Chapter 2. Visions of Grandeur in the Capital Plan
When one looks closely at any system of governance over time, it tends to look more like an ever-changing work in progress than a truly eternal institution. But, of course, all systems claim to be based on a solid foundation of eternal values and constant forms. ...
Chapter 3. Administrative Aesthetics and Architectural Revolution in the Capital
During the Nanjing Decade, designers attempted to create an “architectural revolution” in the capital city. The main patron of this revolution was the Nationalist Government led by the Guomindang, which hired Chinese architects to plan and build an area devoted to the national administration. ...
Chapter 4. The Necropolis of Nanjing: The GMD’s Ceremonial Center and Cosmological Microcosm
A distinct culture consists of a web of entangled symbol systems.
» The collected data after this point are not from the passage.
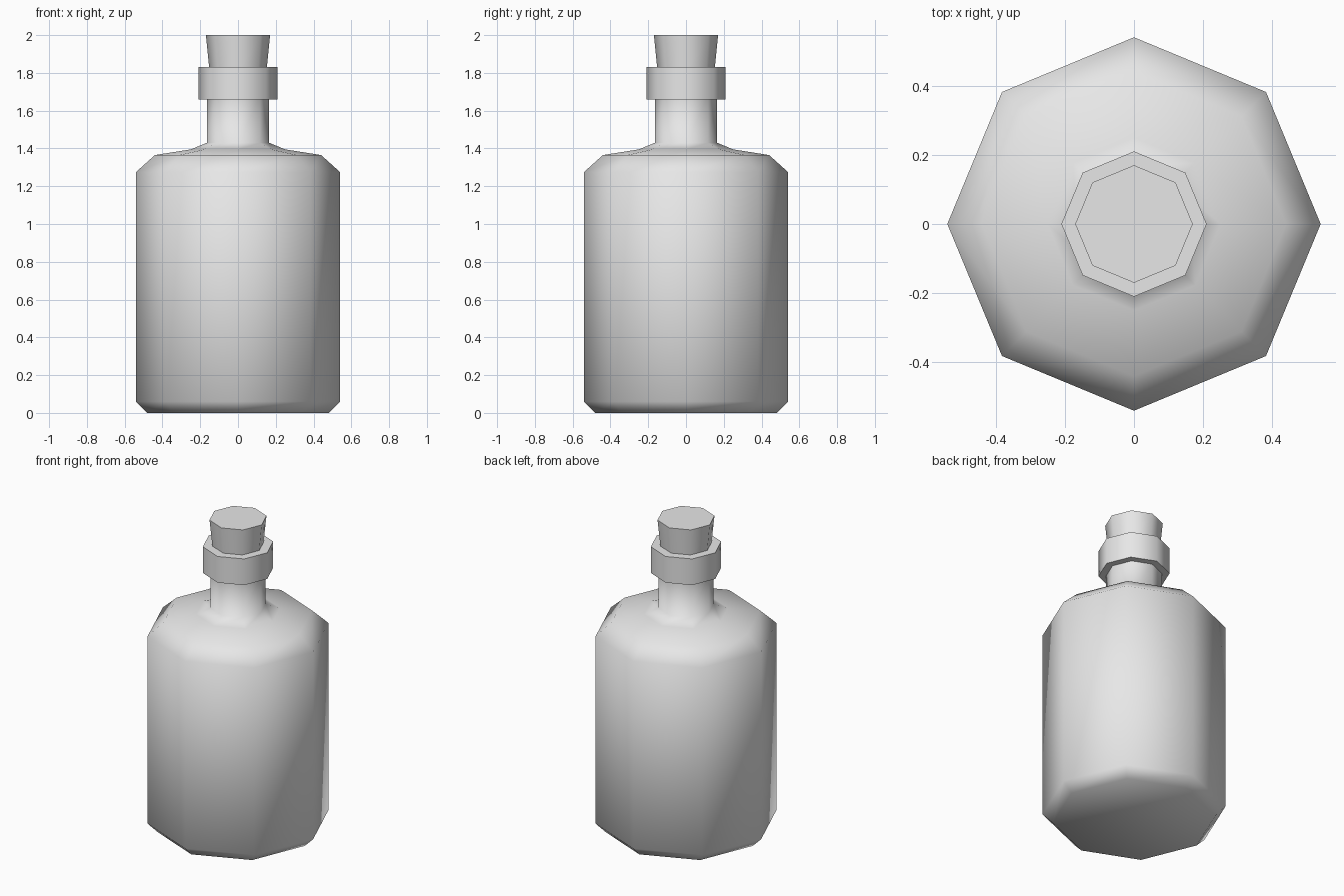
import bpy
import bmesh
from math import cos, sin, pi, radians

SIDES = 8

cube = bpy.data.objects.get("Cube")
if cube:
    bpy.data.objects.remove(cube, do_unlink=True)

grey = bpy.data.materials.new("plain grey")
grey.use_nodes = True
grey.diffuse_color = (0.8, 0.8, 0.8, 1)
grey.node_tree.nodes["Principled BSDF"].inputs["Base Color"].default_value = grey.diffuse_color


def turned(name, profile, smooth_angle):
    """Eight-sided closed solid from a bottom-to-top list of (radius, height)."""
    bm = bmesh.new()
    rings = []
    for r, z in profile:
        rings.append([bm.verts.new((r * cos(2 * pi * i / SIDES), r * sin(2 * pi * i / SIDES), z))
                      for i in range(SIDES)])
    for low, high in zip(rings, rings[1:]):
        for i in range(SIDES):
            j = (i + 1) % SIDES
            bm.faces.new((low[i], low[j], high[j], high[i]))
    bm.faces.new(rings[0][::-1])
    bm.faces.new(rings[-1])
    mesh = bpy.data.meshes.new(name)
    bm.to_mesh(mesh)
    bm.free()
    mesh.materials.append(grey)
    obj = bpy.data.objects.new(name, mesh)
    bpy.context.collection.objects.link(obj)
    bpy.ops.object.select_all(action="DESELECT")
    obj.select_set(True)
    bpy.context.view_layer.objects.active = obj
    bpy.ops.object.shade_smooth_by_angle(angle=radians(smooth_angle))
    return obj


# Body with chamfered base, sloping shoulder and neck
turned("bottle_body", [(0.48, 0), (0.54, 0.06), (0.54, 1.275), (0.44, 1.365),
                       (0.25, 1.395), (0.165, 1.43), (0.165, 1.67)], 80)

# Thick lip around the neck
turned("neck_collar", [(0.21, 1.66), (0.21, 1.83)], 50)

# Tapered stopper
turned("cork", [(0.15, 1.80), (0.17, 2.0)], 50)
In his essays on culture, Clifford Geertz described the role of symbols and rituals in religious, ideological, and aesthetic systems of meaning as interacting in a cultural matrix of contending social groups.1 ...
Chapter 5. Lessons in Allure: Celebrations of State in the Capital
The Sun Yat-sen Mausoleum was the most important structure in the Guomindang’s attempt to create a new state ritual that would ensure its place in the “center of things,” which would help to legitimate its self-proclaimed role as the leader of a revolutionary, modern China. ...
Chapter 6. Views from the Street: Development, Defiance, and Discipline in Nanjing
On maps of Nanjing from the 1930s, everything looks to be clear, orderly, and rational. A thick line representing Sun Yat-sen Road runs from one side of the city to the other, with neat lines crossing at regular intervals, denoting trunk lines and arterial secondary roads that effectually establish boundaries between commercial centers and newly developing neighborhoods. ...
Nationalist Party efforts to construct a model capital that would produce modern citizens succeeded in changing the expectations of the people in the city and, arguably, across the country. Indeed, citizens had appeared. They were not the cooperative students of political tutelage that the GMD had hoped to cultivate, ...